Beryl: Busy shift?
Phyllis: Gods, yeah. The questions some of these tossers come up with. "Who makes the best shoes in Athens" ...
Beryl: That's an easy one. Everyone knows it's Blahnikos. Same old shit, then, basically.
Phyllis: Yeah, same old, same old. Did get one malaka asking if anyone was wiser than Socrates.
Beryl: Who's Socrates?
Phyllis: Fucked if I know. Some Athenian, I think. So I said no-one was wiser than Socrates. They can make what they like of that. Malakas.
By the time he was summoned by the oligarchs, Socrates had spent several years annoying people, so we can't rule a mid-life crisis out of the question. We tend to forget when we read Plato that when he wasn't pestering his friends with questions about the Good, Socrates had to live the life of an ordinary man like the rest of us. Little is recorded of this, beyond the fact that his wife, Xanthippe, is reputed to have been a termagant. Perhaps when Socrates heard the order of the Thirty, he had a serious attack of the middle-aged stuff-its and decided that enough was enough. Not simply because there are some things that we should fear more than death - although this was obviously a convenient way to present the issue at his trial - but because of a feeling that life hadn't delivered. Did he attempt to persuade the anonymous four not to go to Salamis? Or did their conversation after they left the Round Chamber go more like this:
Socrates: Stuff this. You blokes can go to Salamis if you like, but I'm going home.
Anonymous Athenian: You sure that's a good idea?
Second Anonymous Athenian: You'd be better off coming to Salamis with us. Xanthippe's going to give you a right bollocking when she hears about this.
Socrates: Right now, I couldn't give a bugger. With any luck she'll have gone round to her mother's place.
But what if she hadn't gone round to her mother's place?
Xanthippe: What are you doing back here so early? Couldn't you find any Sophists stupid enough to argue with you?
Socrates: The oligarchs wanted me to go to Salamis to arrest Leon.
Xanthippe: Who's he?
Socrates: Some bloke from Salamis they want to execute. Anyway, I've had it with the oligarchs and all their bullshit. I think I'll stay home today.
Xanthippe: If you think you're going to mope around here all day, you've got another think coming. It's about time you fixed up that shutter on the front window. You've been promising to do that for weeks.

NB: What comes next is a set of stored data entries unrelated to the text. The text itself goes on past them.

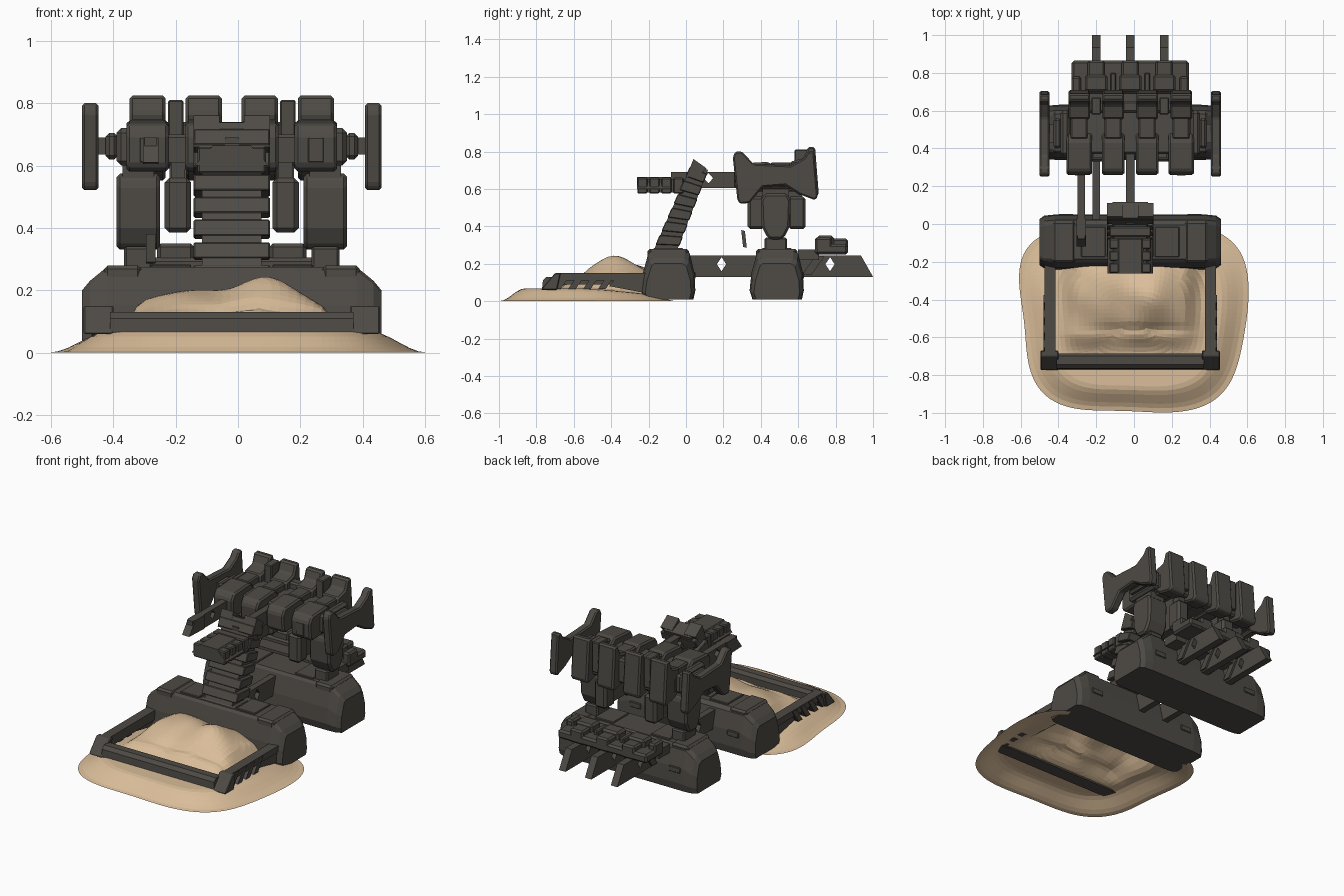
import bpy, bmesh, math

if "Cube" in bpy.data.objects:
    bpy.data.objects.remove(bpy.data.objects["Cube"])
C = -0.02  # machine's own mirror plane in x


def material(name, rgb):
    m = bpy.data.materials.new(name)
    m.diffuse_color = (*rgb, 1)
    m.use_nodes = True
    m.node_tree.nodes["Principled BSDF"].inputs["Base Color"].default_value = m.diffuse_color
    return m


STEEL = material("dark grey metal", (0.077, 0.070, 0.060))
SAND = material("pale sand", (0.70, 0.51, 0.32))


def finish(name, bm, mat, bevel=0):
    bmesh.ops.recalc_face_normals(bm, faces=bm.faces)
    me = bpy.data.meshes.new(name)
    bm.to_mesh(me)
    bm.free()
    me.materials.append(mat)
    ob = bpy.data.objects.new(name, me)
    bpy.context.collection.objects.link(ob)
    if bevel:
        b = ob.modifiers.new("bevel", 'BEVEL')
        b.width, b.segments = bevel, 1
    return ob


def loft(name, rings, bevel=0, mat=STEEL):
    """Skin a list of equal-length point rings and cap both ends."""
    bm = bmesh.new()
    vs = [[bm.verts.new(p) for p in r] for r in rings]
    n = len(rings[0])
    for a, b in zip(vs, vs[1:]):
        for i in range(n):
            bm.faces.new((a[i], a[(i + 1) % n], b[(i + 1) % n], b[i]))
    bm.faces.new(vs[0])
    bm.faces.new(vs[-1][::-1])
    return finish(name, bm, mat, bevel)


def slab(name, pts, x0, x1, bevel=0):
    """Extrude a (y, z) profile along x."""
    return loft(name, [[(x, y, z) for y, z in pts] for x in (x0, x1)], bevel)


def box(name, x0, x1, y0, y1, z0, z1, bevel=0):
    return slab(name, [(y0, z0), (y1, z0), (y1, z1), (y0, z1)], x0, x1, bevel)


def pair(fn, name, a, b, *args):
    """Make a part on both sides; a..b are distances from the mirror plane."""
    fn(name + "_left", C - b, C - a, *args)
    fn(name + "_right", C + a, C + b, *args)


def pslab(name, pts, a, b, bevel=0):
    pair(lambda n, x0, x1: slab(n, pts, x0, x1, bevel), name, a, b)


def pbox(name, a, b, *args):
    pair(box, name, a, b, *args)


def beam(name, x, w, y0, y1, z0, z1, hole, slant=0):
    """Flat beam with a diamond opening, made of two notched halves."""
    h, m = 0.025, (z0 + z1) / 2 + 0.01
    k = (z1 - z0) * 0.33
    for tag, s, ye in (("front", -1, y0), ("rear", 1, y1)):
        top = ye - (slant if s > 0 else 0)
        pts = [(ye, z0), (hole, z0), (hole, m - k), (hole + s * h, m), (hole, m + k), (hole, z1), (top, z1)]
        slab(f"{name}_{tag}", pts, x - w / 2, x + w / 2)


# Long pods, front and rear
def pod(name, yc):
    prof = [(-.13, 0), (-.145, .05), (-.135, .15), (-.105, .265), (-.09, .28),
            (.09, .28), (.115, .26), (.14, .15), (.145, .05), (.135, 0)]
    rings = []
    for x, sy, top in ((-.48, .84, .19), (-.455, .96, .22), (-.40, 1, .265),
                       (.40, 1, .265), (.455, .96, .22), (.48, .84, .19)):
        rings.append([(C + x, yc + y * sy, .01 + z * top / .28) for y, z in prof])
    loft(name + "_hull", rings)
    pbox(name + "_end_cap", .29, .41, yc - .11, yc + .11, .2, .28, .012)
    pbox(name + "_hatch", .13, .26, yc - .08, yc + .08, .26, .283, .004)
    pbox(name + "_rear_vent", .30, .38, yc + .12, yc + .147, .12, .155, .004)


pod("front_pod", -.095)
pod("rear_pod", .485)
box("front_pod_nose", -.14, .10, -.275, -.15, .09, .15, .01)

# Scoop frame: side arms, ribs, corner blocks and front bar
pslab("scoop_arm", [(-.76, .07), (-.68, .15), (-.22, .15), (-.22, .09), (-.62, .09)], .395, .44)
pslab("scoop_rail", [(-.71, .11), (-.68, .15), (-.2, .15), (-.2, .11)], .40, .455)
for i in range(4):
    y = -.71 + i * .08
    pslab(f"scoop_rib_{i}", [(y, .065), (y + .04, .065), (y + .095, .145), (y + .055, .145)], .42, .46)
pslab("scoop_plate", [(-.41, .08), (-.36, .148), (-.2, .148), (-.2, .04)], .41, .45)
pslab("scoop_corner", [(-.775, .06), (-.765, .075), (-.70, .15), (-.67, .15), (-.69, .06)], .38, .475, .004)
slab("scoop_bar", [(-.77, .06), (-.765, .11), (-.745, .13), (-.70, .13), (-.685, .11), (-.685, .06)], C - .39, C + .39)


# Leaning boom built of stacked segments
def boom_pt(t, s):
    return (-.195 + .225 * t + s * (.135 - .045 * t), .23 + .51 * t - s * .04 * t)


N = 7
for i in range(N):
    a, b, c = i / N, (i + .7) / N, (i + 1) / N
    slab(f"boom_segment_{i}", [boom_pt(a, 0), boom_pt(a, 1), boom_pt(b, 1), boom_pt(b, 0)], C - .122, C + .122, .004)
    slab(f"boom_link_{i}", [boom_pt(b, .03), boom_pt(b, .97), boom_pt(c, .97), boom_pt(c, .03)], C - .095, C + .095)
pslab("boom_top", [(.0, .66), (.08, .68), (.11, .71), (.04, .76)], .04, .122)
slab("boom_back_fin", [(.02, .64), (.06, .64), (.115, .70), (.09, .715)], C - .06, C + .06)
# Hammer block in front of the boom with ribs
box("hammer_core", C - .085, C + .085, -.25, .03, .58, .653)
for i in range(4):
    y = -.26 + i * .064
    box(f"hammer_rib_{i}", C - .11, C + .11, y, y + .054, .575, .66, .006)
loft("hammer_cap", [[(C + x, y, z) for x, z in ((-.12, .60), (.12, .60), (.06, .665), (-.06, .665))]
                    for y in (-.262, -.08)])

# Upper and lower connecting beams
beam("upper_centre_beam", C, .045, .0, .38, .605, .69, .12)
beam("upper_left_beam", -.28, .04, -.08, .38, .605, .69, .12)
slab("upper_left_tip", [(-.12, .61), (-.06, .69), (.03, .69), (.03, .605)], -.305, -.255)
for n, x in (("left", -.2), ("centre", C)):
    beam(f"lower_{n}_beam", x, .04, .0, .38, .13, .245, .19)
slab("loose_strut", [(.305, .29), (.325, .285), (.315, .375), (.295, .38)], -.295, -.265)

# Rear forks and the chunky rack resting on them
for n, x in (("left", -.2), ("centre", C), ("right", .16)):
    beam(f"fork_{n}", x, .045, .58, 1.0, .13, .245, .77, .065)
    box(f"rack_block_{n}", x - .06, x + .06, .70, .79, .26, .35, .012)
    box(f"rack_step_{n}", x - .045, x + .045, .78, .865, .25, .335, .01)
    slab(f"fork_rib_{n}", [(.62, .14), (.67, .14), (.74, .24), (.69, .24)], x - .035, x + .035)
box("rack_base", C - .31, C + .31, .69, .865, .25, .305, .012)
pbox("rack_end", .26, .31, .69, .78, .27, .34, .01)
pbox("rack_gap_block", .075, .105, .70, .80, .28, .33, .006)
box("rack_bridge", C - .29, C + .29, .60, .71, .22, .275)

# Upper body core and four dumbbell modules
box("body_core", C - .33, C + .33, .37, .62, .60, .70, .01)
box("body_rear_core", C - .30, C + .30, .59, .65, .59, .74, .01)
HEAD = [(.55, .61), (.555, .745), (.63, .765), (.652, .825), (.69, .825), (.71, .57), (.69, .55), (.60, .57)]
for kind, d, wf in (("inner", .09, .06), ("outer", .27, .068)):
    pslab(kind + "_module_head", HEAD, d - .058, d + .058, .01)
    front = [(.265, .60), (.26, .70), (.285, .735), (.44, .745), (.48, .71), (.48, .59), (.29, .58)]
    pslab(kind + "_module_front", front, d - wf, d + wf, .01)
    pbox(kind + "_module_waist", d - .045, d + .045, .45, .60, .585, .74, .008)
pbox("module_front_panel", .245, .295, .257, .28, .61, .69, .003)
pbox("module_fin", .155, .205, .58, .67, .62, .81, .005)

# Side axles and dumbbell shaped outer plates
pbox("axle_wide", .32, .37, .36, .60, .60, .72, .015)
pbox("axle_collar", .365, .405, .40, .56, .62, .705, .012)
pbox("axle_pin", .40, .44, .43, .53, .635, .69)
EAR = [(.25, .77), (.265, .80), (.30, .80), (.36, .735), (.56, .725), (.63, .765), (.655, .80), (.685, .80),
       (.705, .56), (.69, .54), (.61, .57), (.53, .62), (.41, .61), (.34, .525), (.29, .52), (.275, .54)]
pslab("outer_plate", EAR, .428, .48, .008)

# Legs carrying the upper body on the rear pod
LEG = [(.43, .35), (.405, .40), (.40, .54), (.42, .575), (.54, .575), (.56, .54), (.555, .40), (.53, .35), (.51, .33), (.45, .33)]
pslab("outer_leg", LEG, .23, .37, .012)
pbox("outer_leg_foot", .255, .345, .42, .54, .22, .34, .008)
pbox("outer_leg_hip", .25, .35, .41, .55, .56, .61)
for n, y0, y1 in (("front", .33, .42), ("rear", .545, .64)):
    pbox(n + "_inner_leg", .13, .215, y0, y1, .385, .56, .015)
    pbox(n + "_inner_leg_rod", .15, .195, y0 + .02, y1 - .02, .54, .61)
pbox("inner_leg_web", .145, .20, .40, .57, .40, .60)


# Sand sheet: low skirt outside the frame, heap inside it
def smooth(t):
    t = min(1, max(0, t))
    return t * t * (3 - 2 * t)


def bump(x, y, cx, cy, rx, ry):
    return math.exp(-((x - cx) / rx) ** 2 - ((y - cy) / ry) ** 2)


def sand_height(x, y, t):
    skirt = .068 * smooth((1 - t) / .27) * (1 - .6 * smooth((y + .6) / .6))
    inside = smooth((.40 - abs(x - C)) / .12) * smooth((y + .70) / .13)
    heap = .045 + .13 * bump(x, y, .10, -.38, .17, .17) + .10 * bump(x, y, -.2, -.3, .17, .22)
    heap += .025 * bump(x, y, .15, -.2, .25, .12) - .02 * bump(x, y, .05, -.56, .25, .03)
    heap += .006 * math.sin(23 * x + 9 * y) * math.sin(19 * y - 7 * x)
    return skirt + inside * heap


bm = bmesh.new()
GRID = 44
verts = {}
for i in range(GRID + 1):
    for j in range(GRID + 1):
        u, v = 2 * i / GRID - 1, 2 * j / GRID - 1
        t = max(abs(u), abs(v))                       # square ring number
        k = t / ((abs(u) ** 3.6 + abs(v) ** 3.6) ** (1 / 3.6)) if t else 0
        a = math.atan2(v, u)
        k *= 1 + .012 * t * math.sin(5 * a + 1)
        y = -.495 + .50 * v * k
        x = .595 * u * k * (1 + .15 * (y + .45))
        verts[i, j] = bm.verts.new((x, y, max(0, sand_height(x, y, t))))
for i in range(GRID):
    for j in range(GRID):
        bm.faces.new((verts[i, j], verts[i + 1, j], verts[i + 1, j + 1], verts[i, j + 1]))
# open the sheet where the front pod stands
gone = [f for f in bm.faces if abs(f.calc_center_median().x - C) < .45 and f.calc_center_median().y > -.19]
bmesh.ops.delete(bm, geom=gone, context='FACES')
finish("sand_heap", bm, SAND)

Socrates: Oh, alright, but first I'm going to crack an amphora.
Xanthippe: Like hell you are. Every time I ask you about that shutter it's always "alright, but first I'm going to crack an amphora". I'm sick of it. Shutter first, amphora later.
Socrates: You know, the oligarchs could be sending someone to arrest me tomorrow. Not that I expect that to bother you, the way you're always going on about how you should have married Blahnikos.
Xanthippe: At least Blahnikos has done something with his life. Maybe if you'd turned your hand to a useful trade instead of getting carried away with the idea that the oracle called you the wisest man in Athens, you wouldn't be in this mess. God knows me and the children would have a better life.
It probably wasn't one of Socrates best or happiest days. It's also unlikely that the immediate sequel was a good time for him either. True, the oligarchs were overthrown so, instead of the execution he anticipated (and perhaps started to dread), Socrates lived on, with plenty of time to find a way to portray himself in a heroic light:
[Chez Socrates. Someone knocks on the door]
Socrates (from the broom closet): Gods, no! They've finally arrived. Tell them ...
Xanthippe: Shut up you bloody fool! I know what to tell them. [Opens door] If you're looking for that worthless husband of mine, he's not here ... Oh it's you Plato. So the Thirty have got you doing their dirty work now, have they?
Plato: Haven't you heard? The Thirty have been thrown out. Athens is free again.
Xanthippe: Did you hear that? You got lucky. Now you can come out of that closet.
Socrates: How do I know this isn't a trick?
Xanthippe (on seeing Plato's hurt look): Don't mind him, Plato. He's been like this for days. Soon he'll be telling everyone who'll stand still long enough to listen that he would rather have died than work for the Thirty. You know what he's like.
Socrates (opening the closet door a crack): Well, now that you mention it ...